February 15, 2005
NAMI strongly supports the Keeping Families Together Act (S 1704/HR 3243 in the 108th Congress – the bill number has not yet been assigned in the 109th Congress), bipartisan and bicameral supported federal legislation designed to help stop the scandal that has lingered too long in states across our nation, one in which parents are forced to give up custody of their child with a mental illness to secure vitally necessary treatment. NAMI applauds the Senate and House leaders who reintroduced this legislation on Feb. 15, 2005, for standing up for children, families and common sense. Custody relinquishment must end in our nation.
President Bush’s New Freedom Commission highlighted custody relinquishment in their 2003 report documenting the crisis in our country’s mental health system. Also, the U.S. General Accounting Office released a report in April 2003 – documenting that thousands of families across the country are forced to give up custody of their child to the child welfare and juvenile justice systems to secure mental health services.
The Keeping Families Together Act seeks to keep children with mental illnesses and in need of services at home and in their communities, most importantly with their families -- through three basic mechanisms – a grant program, the establishment of a federal interagency task force and a statutory correction to Medicaid:
- The grant program provides financial incentives to states to build effective systems of care for children with mental illnesses and their families. The existing system of care for children in most states places a heavy emphasis on costly residential services;
- This legislation requires states to provide matching funds over the six year period of the grant program, while also requiring states to develop a plan that brings together state child-serving agencies, parents and other key stakeholders;
- The legislation establishes a federal interagency task force – with SAMHSA as the lead agency -- to examine and make recommendations related to improving mental health and child-serving systems;
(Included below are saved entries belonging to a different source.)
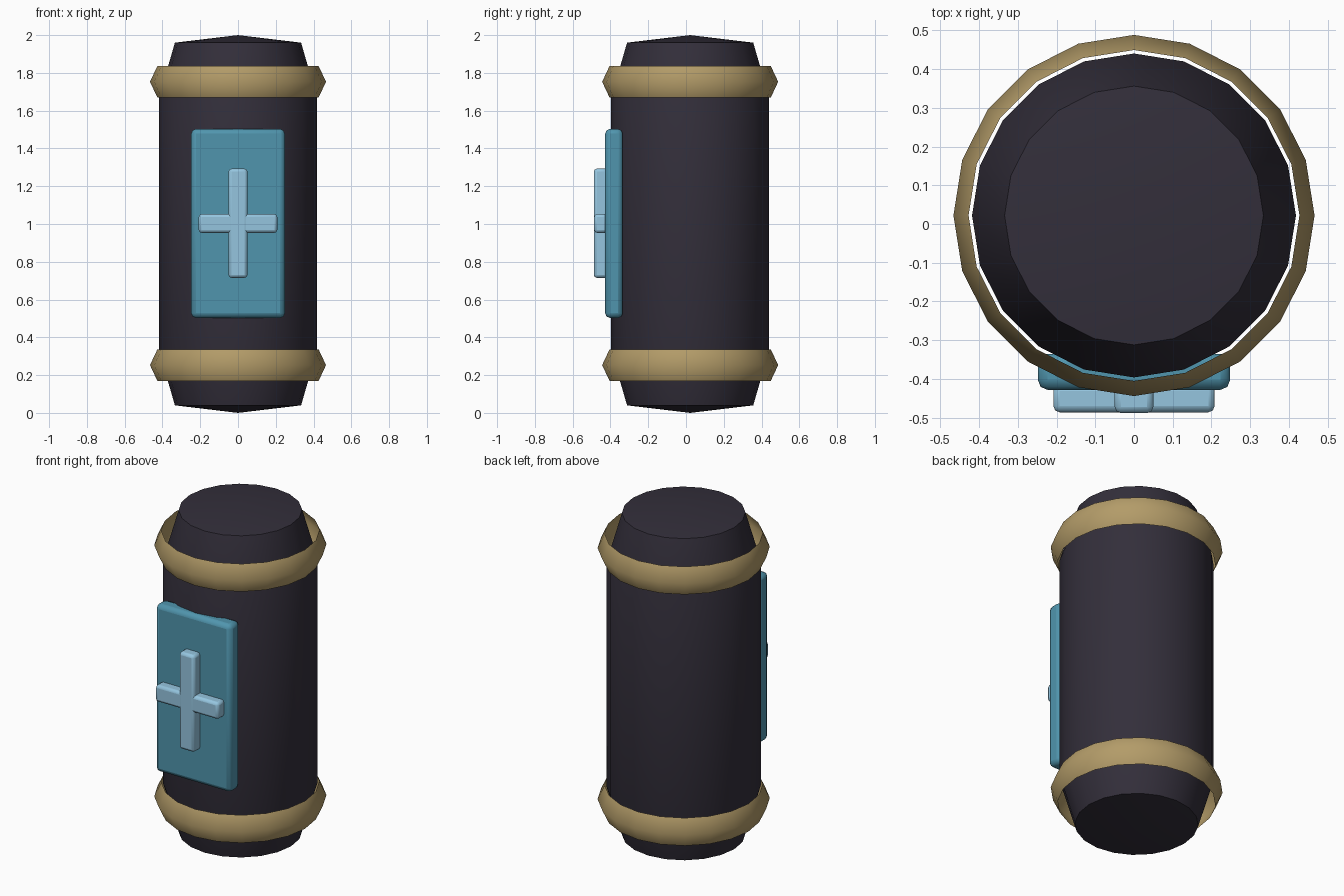
import bpy, bmesh, math

if "Cube" in bpy.data.objects:
    bpy.data.objects.remove(bpy.data.objects["Cube"])

SIDES = 20
CY = 0.022  # axis of the canister, offset back to balance the front emblem


def material(name, rgb):
    m = bpy.data.materials.new(name)
    m.diffuse_color = (*rgb, 1)
    m.use_nodes = True
    m.node_tree.nodes["Principled BSDF"].inputs["Base Color"].default_value = m.diffuse_color
    return m


dark = material("dark_shell", (0.033, 0.028, 0.043))
gold = material("gold_band", (0.45, 0.33, 0.14))
teal = material("teal_panel", (0.08, 0.30, 0.42))
pale = material("pale_cross", (0.30, 0.56, 0.74))


def finish(obj, mat, angle):
    obj.data.materials.append(mat)
    bpy.ops.object.select_all(action='DESELECT')
    obj.select_set(True)
    bpy.context.view_layer.objects.active = obj
    bpy.ops.object.shade_smooth_by_angle(angle=math.radians(angle))


def lathe(name, profile, mat, angle):
    """Revolve (radius, z) points about the canister axis."""
    bm = bmesh.new()
    verts = [bm.verts.new((0, r, z)) for r, z in profile]
    edges = [bm.edges.new(p) for p in zip(verts, verts[1:])]
    bmesh.ops.spin(bm, geom=verts + edges, cent=(0, 0, 0), axis=(0, 0, 1),
                   angle=math.tau, steps=SIDES, use_merge=True)
    bmesh.ops.remove_doubles(bm, verts=bm.verts, dist=1e-4)
    bmesh.ops.recalc_face_normals(bm, faces=bm.faces)
    # open bands must face outwards
    f = max(bm.faces, key=lambda f: f.calc_center_median().xy.length)
    if f.normal.xy.dot(f.calc_center_median().xy) < 0:
        bmesh.ops.reverse_faces(bm, faces=bm.faces)
    mesh = bpy.data.meshes.new(name)
    bm.to_mesh(mesh)
    bm.free()
    obj = bpy.data.objects.new(name, mesh)
    obj.location.y = CY
    bpy.context.collection.objects.link(obj)
    finish(obj, mat, angle)


def block(name, x, y0, y1, z0, z1, bevel, mat):
    """Bevelled box spanning -x..x, y0..y1, z0..z1."""
    bpy.ops.mesh.primitive_cube_add(size=1, location=(0, (y0 + y1) / 2, (z0 + z1) / 2))
    obj = bpy.context.object
    obj.name = name
    obj.scale = (2 * x, y1 - y0, z1 - z0)
    bpy.ops.object.transform_apply(location=False, rotation=False, scale=True)
    finish(obj, mat, 30)
    mod = obj.modifiers.new("bevel", 'BEVEL')
    mod.width = bevel
    mod.segments = 2


# Canister with tapered ends and shallow conical caps
lathe("canister_body", [(0, 0), (0.334, 0.04), (0.418, 0.33), (0.418, 1.67),
                        (0.334, 1.96), (0, 2)], dark, 30)

# Thin flared bands, open inside, with a small gap around the body
for name, z in (("lower_band", 0.253), ("upper_band", 1.753)):
    lathe(name, [(0.427, z - 0.083), (0.466, z), (0.427, z + 0.083)], gold, 60)

# Front panel and raised cross
block("front_panel", 0.248, -0.428, -0.335, 0.503, 1.503, 0.025, teal)
block("cross_upright", 0.05, -0.488, -0.415, 0.715, 1.293, 0.016, pale)
block("cross_bar", 0.208, -0.486, -0.415, 0.953, 1.053, 0.016, pale)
- This legislation removes statutory barriers that currently prevent more states from using the Section 1915 (c) Medicaid home-and community-based service waiver (HCBW) to serve children with mental illnesses;
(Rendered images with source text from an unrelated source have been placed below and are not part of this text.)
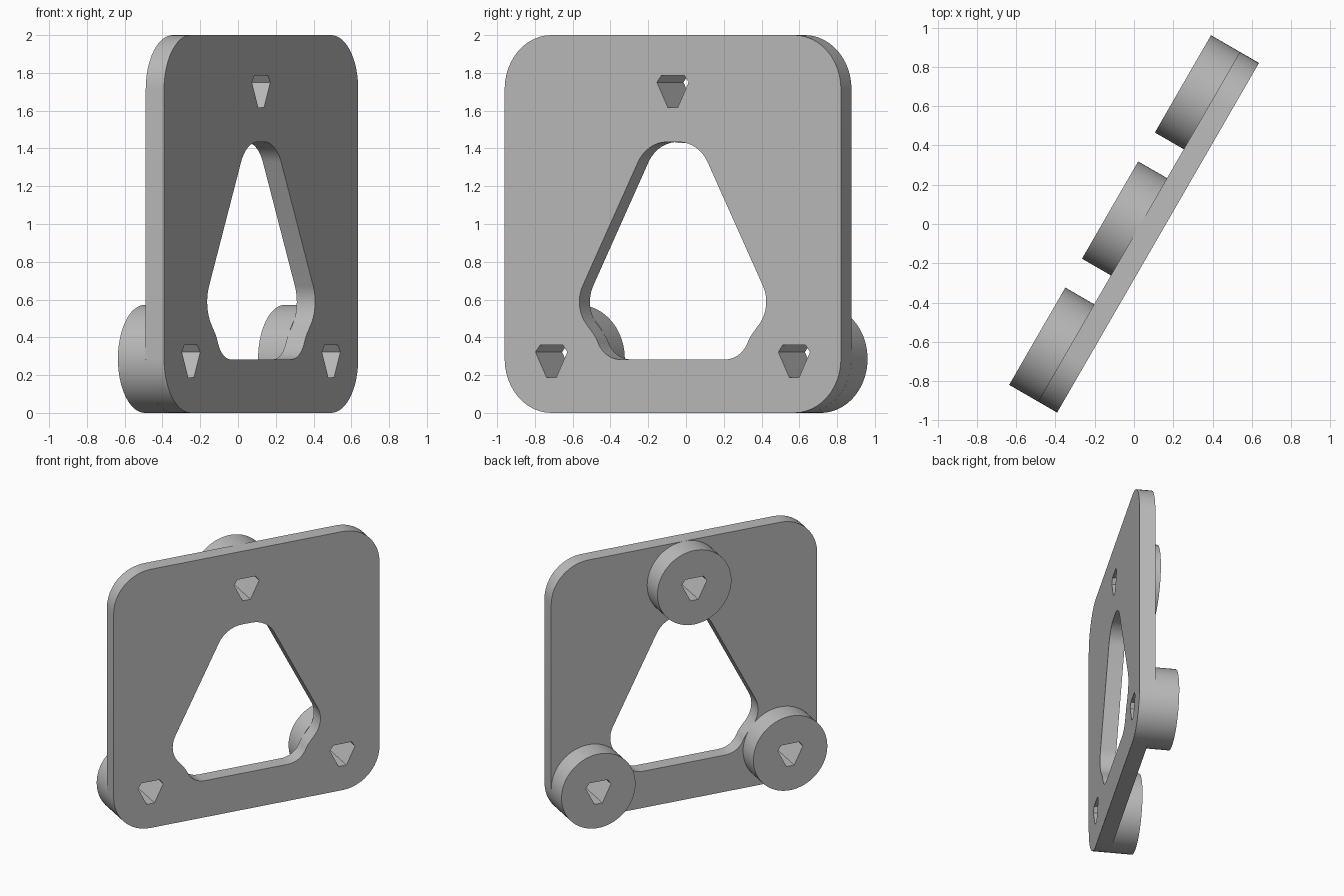
import bpy, bmesh, math
from mathutils import Vector

if "Cube" in bpy.data.objects:
    bpy.data.objects.remove(bpy.data.objects["Cube"], do_unlink=True)

grey = bpy.data.materials.new("plain grey")
grey.use_nodes = True
grey.diffuse_color = (0.5, 0.5, 0.5, 1)
grey.node_tree.nodes["Principled BSDF"].inputs["Base Color"].default_value = (0.5, 0.5, 0.5, 1)

HALF, HEIGHT, R = 1.028, 2.0, 0.286
THICK, BACK = 0.112, 0.282


def rounded(corners, steps=12):
    """Round each (x, z, radius) corner of a closed outline with a tangent arc."""
    out = []
    pts = [Vector(c[:2]) for c in corners]
    for i, p in enumerate(pts):
        r = corners[i][2]
        a = (pts[i - 1] - p).normalized()
        b = (pts[(i + 1) % len(pts)] - p).normalized()
        half = a.angle(b) / 2
        mid = p + (a + b).normalized() * r / math.sin(half)
        start = p + a * r / math.tan(half) - mid
        end = p + b * r / math.tan(half) - mid
        for k in range(steps + 1):
            t = k / steps
            arc = start.slerp(end, t)
            out.append(mid + arc.normalized() * r)
    return out


def circle(cx, cz, r, n=72):
    return [Vector((cx + r * math.cos(math.tau * k / n),
                    cz + r * math.sin(math.tau * k / n))) for k in range(n)]


def socket(cx, cz):
    """Triangular through hole with clipped tips."""
    side = [(0.03, -0.098), (0.097, 0.036), (0.07, 0.073)]
    pts = side + [(-x, z) for x, z in reversed(side)]
    return [Vector((cx + x, cz + z)) for x, z in pts]


def slab(name, outlines, y0, y1):
    """Fill outlines (first outer, rest holes) and extrude from y0 to y1."""
    bm = bmesh.new()
    for pts in outlines:
        vs = [bm.verts.new((p.x, y0, p.y)) for p in pts]
        for i, v in enumerate(vs):
            bm.edges.new((vs[i - 1], v))
    bmesh.ops.triangle_fill(bm, use_beauty=True, use_dissolve=False,
                            edges=bm.edges[:], normal=(0, -1, 0))
    ext = bmesh.ops.extrude_face_region(bm, geom=bm.faces[:], use_keep_orig=True)
    bmesh.ops.translate(bm, vec=(0, y1 - y0, 0),
                        verts=[g for g in ext["geom"] if isinstance(g, bmesh.types.BMVert)])
    bmesh.ops.recalc_face_normals(bm, faces=bm.faces[:])
    mesh = bpy.data.meshes.new(name)
    bm.to_mesh(mesh)
    bm.free()
    mesh.materials.append(grey)
    ob = bpy.data.objects.new(name, mesh)
    bpy.context.collection.objects.link(ob)
    ob.location = (0.1225, -0.07, 0)
    ob.rotation_euler.z = math.radians(60)
    bpy.ops.object.select_all(action="DESELECT")
    ob.select_set(True)
    bpy.context.view_layer.objects.active = ob
    bpy.ops.object.shade_smooth_by_angle(angle=math.radians(20))
    return ob


# Boss centres: two at the bottom corners, one at the top middle
bosses = {"left_boss": (HALF - R, R), "right_boss": (R - HALF, R),
          "top_boss": (0, HEIGHT - R)}

# Plate with rounded corners, a rounded triangular window and three sockets
plate = rounded([(-HALF, 0, R), (HALF, 0, R), (HALF, HEIGHT, R), (-HALF, HEIGHT, R)])
half_window = [(0.418, 0.283, 0.15), (0.47, 0.4, 0.19),
               (0.607, 0.564, 0.185), (0.158, 1.434, 0.2)]
window = rounded(half_window + [(-x, z, r) for x, z, r in reversed(half_window)])
slab("mounting_plate", [plate, window] + [socket(*c) for c in bosses.values()], 0, THICK)

# Round bosses on the back, each with its socket carried through
for name, c in bosses.items():
    slab(name, [circle(*c, R), socket(*c)], THICK, BACK)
- It helps to eliminate a cruel choice that thousands of parents have faced – accessing mental health treatment or retaining custody of their child. Parents who choose desperately needed treatment and lose custody also lose the right to make day-to-day decisions in their child’s life. Children, who are already suffering from a serious illness, are left feeling abandoned in their hour of greatest need.
This legislation was re-introduced by Senator Susan Collins (R-ME) along with original co-sponsors of the legislation, Senators Mark Pryor (D-AR), Mike DeWine (R-OH), Jeff Bingaman (D-NM), Gordon Smith (R-OR), Joe Lieberman (D-CT) and Norm Coleman (R-MN). Representative Jim Ramstad (R-MN) will re-introduce the bill in the House of Representatives, joined by Representatives Patrick Kennedy (D-RI), Nancy Johnson (R-CT), Pete Stark (D-CA) and other original co-sponsors.
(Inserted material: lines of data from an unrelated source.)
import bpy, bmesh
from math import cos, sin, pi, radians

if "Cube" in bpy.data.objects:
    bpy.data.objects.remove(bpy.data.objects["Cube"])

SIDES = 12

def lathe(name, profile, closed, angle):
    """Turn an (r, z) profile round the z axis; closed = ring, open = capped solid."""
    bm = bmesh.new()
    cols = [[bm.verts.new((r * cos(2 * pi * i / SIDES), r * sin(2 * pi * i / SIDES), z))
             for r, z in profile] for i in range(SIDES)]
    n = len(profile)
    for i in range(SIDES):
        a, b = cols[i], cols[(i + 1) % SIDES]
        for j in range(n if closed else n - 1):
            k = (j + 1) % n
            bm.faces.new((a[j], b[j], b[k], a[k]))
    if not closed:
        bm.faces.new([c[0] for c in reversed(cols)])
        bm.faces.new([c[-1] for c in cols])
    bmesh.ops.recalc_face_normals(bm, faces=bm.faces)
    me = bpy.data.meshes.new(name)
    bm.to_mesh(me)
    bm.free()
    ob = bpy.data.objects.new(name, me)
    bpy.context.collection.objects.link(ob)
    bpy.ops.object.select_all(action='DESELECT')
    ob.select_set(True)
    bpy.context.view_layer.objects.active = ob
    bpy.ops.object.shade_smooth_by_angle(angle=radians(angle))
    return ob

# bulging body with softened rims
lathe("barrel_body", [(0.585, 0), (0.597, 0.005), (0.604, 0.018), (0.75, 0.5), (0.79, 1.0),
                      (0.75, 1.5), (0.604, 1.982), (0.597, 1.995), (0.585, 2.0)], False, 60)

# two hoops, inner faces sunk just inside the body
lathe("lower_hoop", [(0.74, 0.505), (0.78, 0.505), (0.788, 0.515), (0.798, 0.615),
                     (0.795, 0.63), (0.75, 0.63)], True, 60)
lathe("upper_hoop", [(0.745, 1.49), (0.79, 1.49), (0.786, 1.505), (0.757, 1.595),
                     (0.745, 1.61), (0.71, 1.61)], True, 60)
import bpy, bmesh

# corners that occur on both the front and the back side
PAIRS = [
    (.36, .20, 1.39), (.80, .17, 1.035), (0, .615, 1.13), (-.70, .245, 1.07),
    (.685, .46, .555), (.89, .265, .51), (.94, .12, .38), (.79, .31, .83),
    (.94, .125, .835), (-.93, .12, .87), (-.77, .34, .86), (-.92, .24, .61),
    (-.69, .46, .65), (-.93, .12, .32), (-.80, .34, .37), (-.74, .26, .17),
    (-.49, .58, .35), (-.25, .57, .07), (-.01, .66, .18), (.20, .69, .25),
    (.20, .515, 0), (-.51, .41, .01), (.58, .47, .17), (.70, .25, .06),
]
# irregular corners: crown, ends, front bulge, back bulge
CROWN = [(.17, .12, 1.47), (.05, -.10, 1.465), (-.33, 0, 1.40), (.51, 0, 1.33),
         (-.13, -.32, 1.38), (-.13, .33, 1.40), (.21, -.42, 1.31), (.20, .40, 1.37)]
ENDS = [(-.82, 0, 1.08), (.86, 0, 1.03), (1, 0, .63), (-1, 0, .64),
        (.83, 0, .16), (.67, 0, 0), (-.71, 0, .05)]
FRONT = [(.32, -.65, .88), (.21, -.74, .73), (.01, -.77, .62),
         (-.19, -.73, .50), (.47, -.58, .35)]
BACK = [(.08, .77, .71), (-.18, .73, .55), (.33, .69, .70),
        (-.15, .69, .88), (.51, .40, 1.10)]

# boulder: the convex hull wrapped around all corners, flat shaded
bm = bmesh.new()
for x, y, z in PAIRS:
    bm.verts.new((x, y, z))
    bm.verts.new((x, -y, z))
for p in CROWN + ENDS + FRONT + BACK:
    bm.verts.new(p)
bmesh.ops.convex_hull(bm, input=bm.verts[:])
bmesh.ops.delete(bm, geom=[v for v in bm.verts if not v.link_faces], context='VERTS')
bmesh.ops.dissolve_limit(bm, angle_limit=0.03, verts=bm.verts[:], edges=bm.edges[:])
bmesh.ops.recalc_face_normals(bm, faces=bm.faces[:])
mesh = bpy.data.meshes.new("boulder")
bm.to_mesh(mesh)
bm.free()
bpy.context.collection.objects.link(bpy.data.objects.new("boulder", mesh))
NAMI urges you to contact your Congressional representatives, if they are not listed above, and ask for their support of this legislation. All House and Senate offices can be reached through the Capital switchboard at 202-224-3121 (please note that this is not a toll-free call). Senators and House members can also be reached at their local offices that are listed in the Blue Pages of your local phone directory.
We must end the unthinkable practice of forcing parents to choose between their child and accessing vitally necessary mental health treatment. We would not think of asking the parents of a child with other serious illnesses like cancer or diabetes, to give up custody of their child to access treatment. It is simply wrong to do so with a child with a mental illness.
For more information please contact: Darcy Gruttadaro, Director of the Child and Adolescent Action Center at 703-516-7965 or email@example.com, January 2005